_WORK ORDER:_ Leaving out all pictures, reproduce the entries below exactly, from the first line through the line that contains "CORNER, POCKET_R, BORE_R = 0.13, 0.96, 0.272".

━━━━━━━━━━━━━━━━

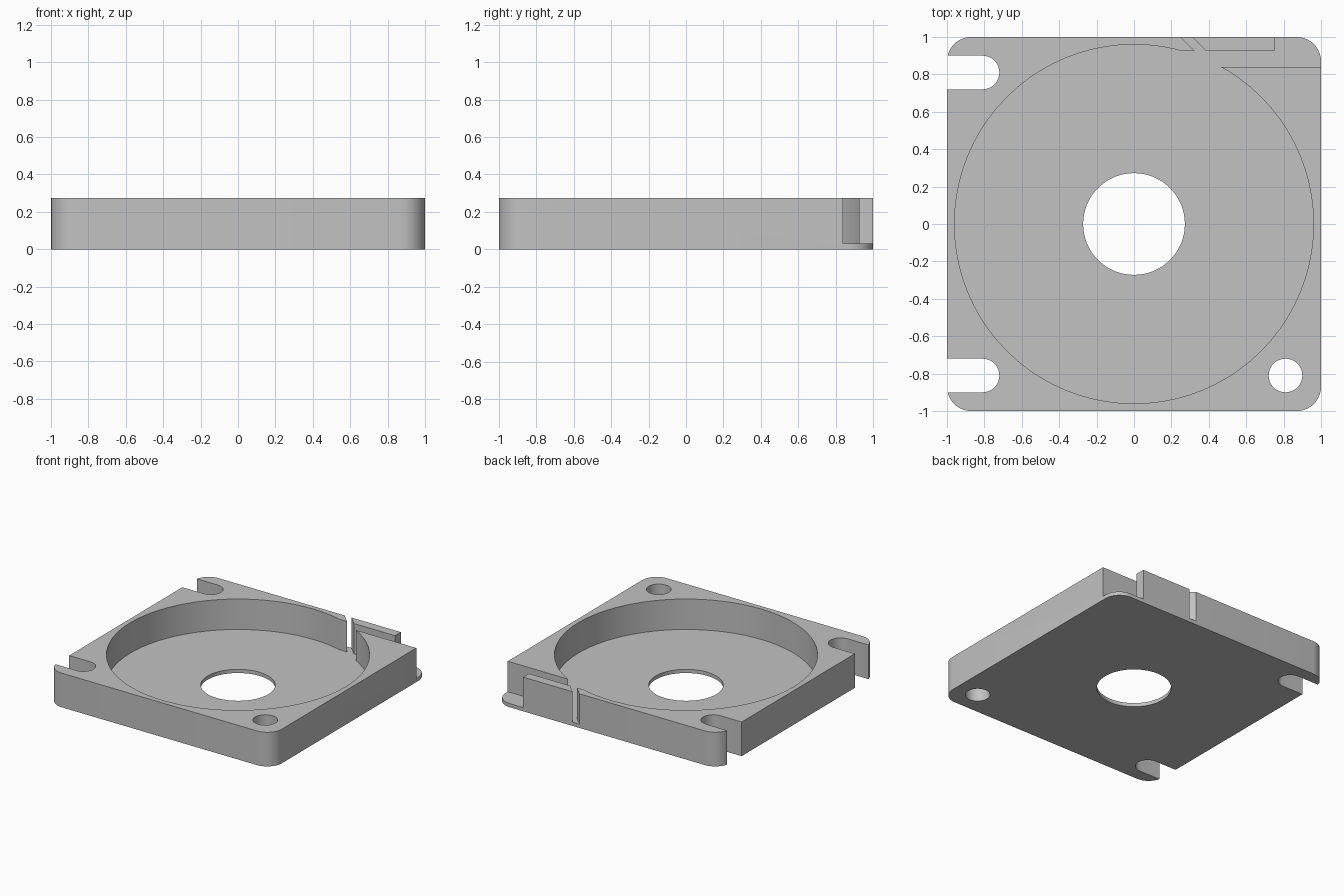
import bpy, bmesh
from math import cos, sin, pi, radians

if "Cube" in bpy.data.objects:
    bpy.data.objects.remove(bpy.data.objects["Cube"], do_unlink=True)

HEIGHT, FLOOR = 0.275, 0.03
CORNER, POCKET_R, BORE_R = 0.13, 0.96, 0.272
HOLE_R, HOLE_POS = 0.09, 0.81

grey = bpy.data.materials.new("plain grey")
grey.use_nodes = True
grey.diffuse_color = (0.54, 0.54, 0.54, 1)
grey.node_tree.nodes["Principled BSDF"].inputs["Base Color"].default_value = grey.diffuse_color


def arc(cx, cy, r, start, end, steps):
    """Points along an arc, angles in degrees."""
    angles = [radians(start + (end - start) * i / steps) for i in range(steps + 1)]
    return [(cx + r * cos(a), cy + r * sin(a)) for a in angles]


def circle(cx, cy, r, steps):
    return arc(cx, cy, r, 0, 360, steps)[:-1]


def prism(name, outline, z0, z1):
    """Extrude a counter-clockwise outline from z0 to z1."""
    bm = bmesh.new()
    base = bm.faces.new([bm.verts.new((x, y, z0)) for x, y in outline])
    top = bmesh.ops.extrude_face_region(bm, geom=[base])["geom"]
    bmesh.ops.translate(bm, vec=(0, 0, z1 - z0),
                        verts=[v for v in top if isinstance(v, bmesh.types.BMVert)])
    bmesh.ops.recalc_face_normals(bm, faces=bm.faces)
    mesh = bpy.data.meshes.new(name)
    bm.to_mesh(mesh)
    bm.free()
    mesh.materials.append(grey)
    obj = bpy.data.objects.new(name, mesh)
    bpy.context.collection.objects.link(obj)
    return obj


# Square housing with rounded corners
c = 1 - CORNER
outline = []
for i, (sx, sy) in enumerate([(1, 1), (-1, 1), (-1, -1), (1, -1)]):
    outline += arc(sx * c, sy * c, CORNER, 90 * i, 90 * i + 90, 10)
housing = prism("housing", outline, 0, HEIGHT)

# Open-ended mounting slot on the right side, mirrored front to back
def slot(y):
    return [(-1.2, y - HOLE_R)] + arc(-HOLE_POS, y, HOLE_R, -90, 90, 20) + [(-1.2, y + HOLE_R)]

# Wire channel with a slanted slit and an open back corner
channel = [(0.25, 0.84), (1.2, 0.84), (1.2, 1.2), (0.75, 1.2), (0.75, 0.925),
           (0.385, 0.925), (0.11, 1.2), (0.05, 1.2), (0.325, 0.925), (0.25, 0.925)]

cutters = [
    prism("pocket_cutter", circle(0, 0, POCKET_R, 80), FLOOR, 1),
    prism("channel_cutter", channel, FLOOR, 1),
    prism("bore_cutter", circle(0, 0, BORE_R, 64), -1, 1),
    prism("hole_cutter", circle(HOLE_POS, -HOLE_POS, HOLE_R, 40), -1, 1),
    prism("front_slot_cutter", slot(-HOLE_POS), -1, 1),
    prism("back_slot_cutter", slot(HOLE_POS), -1, 1),
]
for cutter in cutters:
    mod = housing.modifiers.new(cutter.name, "BOOLEAN")
    mod.operation, mod.solver, mod.object = "DIFFERENCE", "EXACT", cutter
    cutter.hide_render = True

# Bake the cuts and drop the cutters
graph = bpy.context.evaluated_depsgraph_get()
baked = bpy.data.meshes.new_from_object(housing.evaluated_get(graph))
housing.modifiers.clear()
housing.data = baked
for cutter in cutters:
    bpy.data.objects.remove(cutter, do_unlink=True)

# Smooth the curved walls, keep the rims sharp
bpy.ops.object.select_all(action="DESELECT")
housing.select_set(True)
bpy.context.view_layer.objects.active = housing
bpy.ops.object.shade_smooth_by_angle(angle=radians(30))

━━━━━━━━━━━━━━━━

_WRITTEN SOLUTION:_
import bpy, bmesh
from math import cos, sin, pi, radians

if "Cube" in bpy.data.objects:
    bpy.data.objects.remove(bpy.data.objects["Cube"], do_unlink=True)

HEIGHT, FLOOR = 0.275, 0.03
CORNER, POCKET_R, BORE_R = 0.13, 0.96, 0.272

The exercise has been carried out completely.